The behaviors she described are the kinds of actions that must be acknowledged as abuse if we are truly serious about ending violence against women.
In the Diane Sawyer interview, Rhianna helped us understand how a beautiful and powerful young woman could be the victim of domestic violence. In much the same way, Susan Richardson helps us understand the many ways abusers exert power and control over their partners, without actually striking them.
Ms. Richardson stated that her ex-husband told her he would beat her. He threatened her with the loss of custody of her children. He left 49 text messages on her phone, including threats that he would have the state patrol and Georgia Bureau of Investigation hunt her down when she left town.
Physical threats, threatening the loss of children, and stalking are all calculated to instill fear in the victim. They are tactics used by an abuser to control his victim’s behavior, to get his own way. Other tactics include physical intimidation, withholding money, infidelity, put-downs, and making it difficult for her to spend time with friends or family.
While no one should take major depression lightly, threats of suicide are a classic tactic that abusive men use to manipulate their partners and ex-partners into submitting to their demands.

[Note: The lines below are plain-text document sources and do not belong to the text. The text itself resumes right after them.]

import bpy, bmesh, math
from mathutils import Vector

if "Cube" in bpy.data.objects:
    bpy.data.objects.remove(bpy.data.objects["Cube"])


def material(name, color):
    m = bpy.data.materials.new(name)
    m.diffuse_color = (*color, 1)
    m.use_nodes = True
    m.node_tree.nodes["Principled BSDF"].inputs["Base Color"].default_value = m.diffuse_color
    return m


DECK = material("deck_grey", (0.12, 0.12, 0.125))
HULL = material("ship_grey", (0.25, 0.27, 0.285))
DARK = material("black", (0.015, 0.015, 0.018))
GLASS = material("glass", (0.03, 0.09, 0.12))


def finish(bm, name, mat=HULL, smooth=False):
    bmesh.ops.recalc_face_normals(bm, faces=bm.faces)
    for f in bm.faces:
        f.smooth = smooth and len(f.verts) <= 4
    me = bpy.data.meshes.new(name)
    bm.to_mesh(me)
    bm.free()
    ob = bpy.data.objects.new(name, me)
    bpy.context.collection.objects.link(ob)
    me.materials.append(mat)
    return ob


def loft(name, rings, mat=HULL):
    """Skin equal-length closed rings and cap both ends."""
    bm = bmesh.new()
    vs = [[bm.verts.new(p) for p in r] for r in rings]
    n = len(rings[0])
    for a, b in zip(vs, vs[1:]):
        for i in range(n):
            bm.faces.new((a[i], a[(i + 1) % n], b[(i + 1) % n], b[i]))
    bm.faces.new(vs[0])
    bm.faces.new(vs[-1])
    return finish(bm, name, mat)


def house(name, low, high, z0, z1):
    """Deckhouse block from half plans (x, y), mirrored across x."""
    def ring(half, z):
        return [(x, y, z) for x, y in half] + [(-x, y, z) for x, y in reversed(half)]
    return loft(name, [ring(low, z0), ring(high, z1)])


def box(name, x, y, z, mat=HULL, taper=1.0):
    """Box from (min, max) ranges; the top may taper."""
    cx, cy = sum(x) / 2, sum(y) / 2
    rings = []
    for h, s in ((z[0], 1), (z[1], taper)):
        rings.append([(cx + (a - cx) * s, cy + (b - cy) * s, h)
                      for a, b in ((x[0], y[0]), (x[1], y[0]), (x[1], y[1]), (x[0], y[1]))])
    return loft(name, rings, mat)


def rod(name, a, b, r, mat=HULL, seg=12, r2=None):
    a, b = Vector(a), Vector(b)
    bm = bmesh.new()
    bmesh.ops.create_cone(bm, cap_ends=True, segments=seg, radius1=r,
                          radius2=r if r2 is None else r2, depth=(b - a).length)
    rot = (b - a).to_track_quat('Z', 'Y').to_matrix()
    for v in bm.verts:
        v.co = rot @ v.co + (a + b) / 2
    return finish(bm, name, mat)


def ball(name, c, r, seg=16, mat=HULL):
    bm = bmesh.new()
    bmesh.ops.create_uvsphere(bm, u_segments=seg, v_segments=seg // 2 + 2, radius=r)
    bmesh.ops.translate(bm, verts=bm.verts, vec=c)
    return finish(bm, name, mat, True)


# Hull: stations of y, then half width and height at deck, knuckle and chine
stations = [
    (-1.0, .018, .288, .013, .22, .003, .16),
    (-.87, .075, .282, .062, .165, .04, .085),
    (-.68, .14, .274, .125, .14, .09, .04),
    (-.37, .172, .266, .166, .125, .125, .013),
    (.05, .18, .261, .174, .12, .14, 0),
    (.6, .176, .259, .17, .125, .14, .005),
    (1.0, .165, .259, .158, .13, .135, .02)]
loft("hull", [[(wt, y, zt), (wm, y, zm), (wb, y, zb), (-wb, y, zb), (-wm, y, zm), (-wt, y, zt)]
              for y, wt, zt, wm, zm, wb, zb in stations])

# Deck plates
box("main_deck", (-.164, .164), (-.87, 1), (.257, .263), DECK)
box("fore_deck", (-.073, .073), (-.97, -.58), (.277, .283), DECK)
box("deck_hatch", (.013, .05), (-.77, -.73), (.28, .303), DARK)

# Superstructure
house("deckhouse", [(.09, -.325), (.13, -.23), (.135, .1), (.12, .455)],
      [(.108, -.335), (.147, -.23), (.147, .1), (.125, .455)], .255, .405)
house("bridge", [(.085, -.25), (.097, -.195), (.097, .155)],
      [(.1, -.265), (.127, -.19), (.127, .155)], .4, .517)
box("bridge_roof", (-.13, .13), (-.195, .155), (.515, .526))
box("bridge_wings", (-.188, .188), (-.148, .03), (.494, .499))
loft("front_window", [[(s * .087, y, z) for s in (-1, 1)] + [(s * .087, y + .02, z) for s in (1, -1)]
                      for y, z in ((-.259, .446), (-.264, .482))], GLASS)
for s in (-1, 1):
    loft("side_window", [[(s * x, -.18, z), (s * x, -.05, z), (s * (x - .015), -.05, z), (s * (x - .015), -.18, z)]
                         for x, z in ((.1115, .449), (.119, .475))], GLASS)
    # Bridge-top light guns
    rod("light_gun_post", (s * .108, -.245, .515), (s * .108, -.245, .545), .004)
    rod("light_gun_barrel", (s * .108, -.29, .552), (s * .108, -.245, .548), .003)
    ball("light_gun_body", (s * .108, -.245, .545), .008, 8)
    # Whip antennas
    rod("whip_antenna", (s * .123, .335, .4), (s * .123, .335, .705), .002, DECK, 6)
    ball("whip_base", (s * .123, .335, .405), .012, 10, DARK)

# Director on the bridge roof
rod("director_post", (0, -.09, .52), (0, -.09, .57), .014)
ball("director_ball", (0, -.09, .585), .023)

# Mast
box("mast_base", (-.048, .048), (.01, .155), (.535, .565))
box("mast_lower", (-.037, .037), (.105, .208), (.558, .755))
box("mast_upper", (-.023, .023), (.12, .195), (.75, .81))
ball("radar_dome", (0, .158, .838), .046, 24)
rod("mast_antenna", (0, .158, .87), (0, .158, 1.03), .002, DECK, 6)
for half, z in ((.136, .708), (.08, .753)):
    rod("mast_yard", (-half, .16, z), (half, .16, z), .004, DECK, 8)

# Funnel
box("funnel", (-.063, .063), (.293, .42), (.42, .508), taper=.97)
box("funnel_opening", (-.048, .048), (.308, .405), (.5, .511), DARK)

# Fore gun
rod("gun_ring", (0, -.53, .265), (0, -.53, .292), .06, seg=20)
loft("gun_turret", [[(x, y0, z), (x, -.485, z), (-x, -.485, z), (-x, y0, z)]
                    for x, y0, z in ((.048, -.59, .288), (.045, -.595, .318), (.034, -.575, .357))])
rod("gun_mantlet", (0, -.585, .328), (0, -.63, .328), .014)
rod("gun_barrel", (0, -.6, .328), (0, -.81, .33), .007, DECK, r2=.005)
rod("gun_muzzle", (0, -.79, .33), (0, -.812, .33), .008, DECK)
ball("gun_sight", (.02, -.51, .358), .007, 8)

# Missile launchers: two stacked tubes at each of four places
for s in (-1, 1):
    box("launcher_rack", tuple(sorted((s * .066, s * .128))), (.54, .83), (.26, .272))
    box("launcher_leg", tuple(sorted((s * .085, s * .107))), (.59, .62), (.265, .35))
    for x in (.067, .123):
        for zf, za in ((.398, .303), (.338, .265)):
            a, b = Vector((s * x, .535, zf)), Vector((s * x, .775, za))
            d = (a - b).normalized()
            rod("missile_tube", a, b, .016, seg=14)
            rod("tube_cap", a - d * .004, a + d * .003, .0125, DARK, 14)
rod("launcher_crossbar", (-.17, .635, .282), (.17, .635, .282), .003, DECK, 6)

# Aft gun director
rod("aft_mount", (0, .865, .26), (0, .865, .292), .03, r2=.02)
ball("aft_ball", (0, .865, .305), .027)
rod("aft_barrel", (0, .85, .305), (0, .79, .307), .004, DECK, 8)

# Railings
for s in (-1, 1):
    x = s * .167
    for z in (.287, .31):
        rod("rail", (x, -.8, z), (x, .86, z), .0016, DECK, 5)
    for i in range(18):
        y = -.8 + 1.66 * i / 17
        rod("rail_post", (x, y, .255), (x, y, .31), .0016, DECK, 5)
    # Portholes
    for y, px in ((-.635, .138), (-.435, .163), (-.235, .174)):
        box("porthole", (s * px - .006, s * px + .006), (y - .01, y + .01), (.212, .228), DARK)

When the murders occur, it is time for us to mourn. When we witness abuse, it is time to act. As the leaders of the Republican Party figure out what to do with this “situation”, I hope that they recognize that one thing they need to do is take a stand. Stand for women’s safety and say that all forms of abuse are wrong.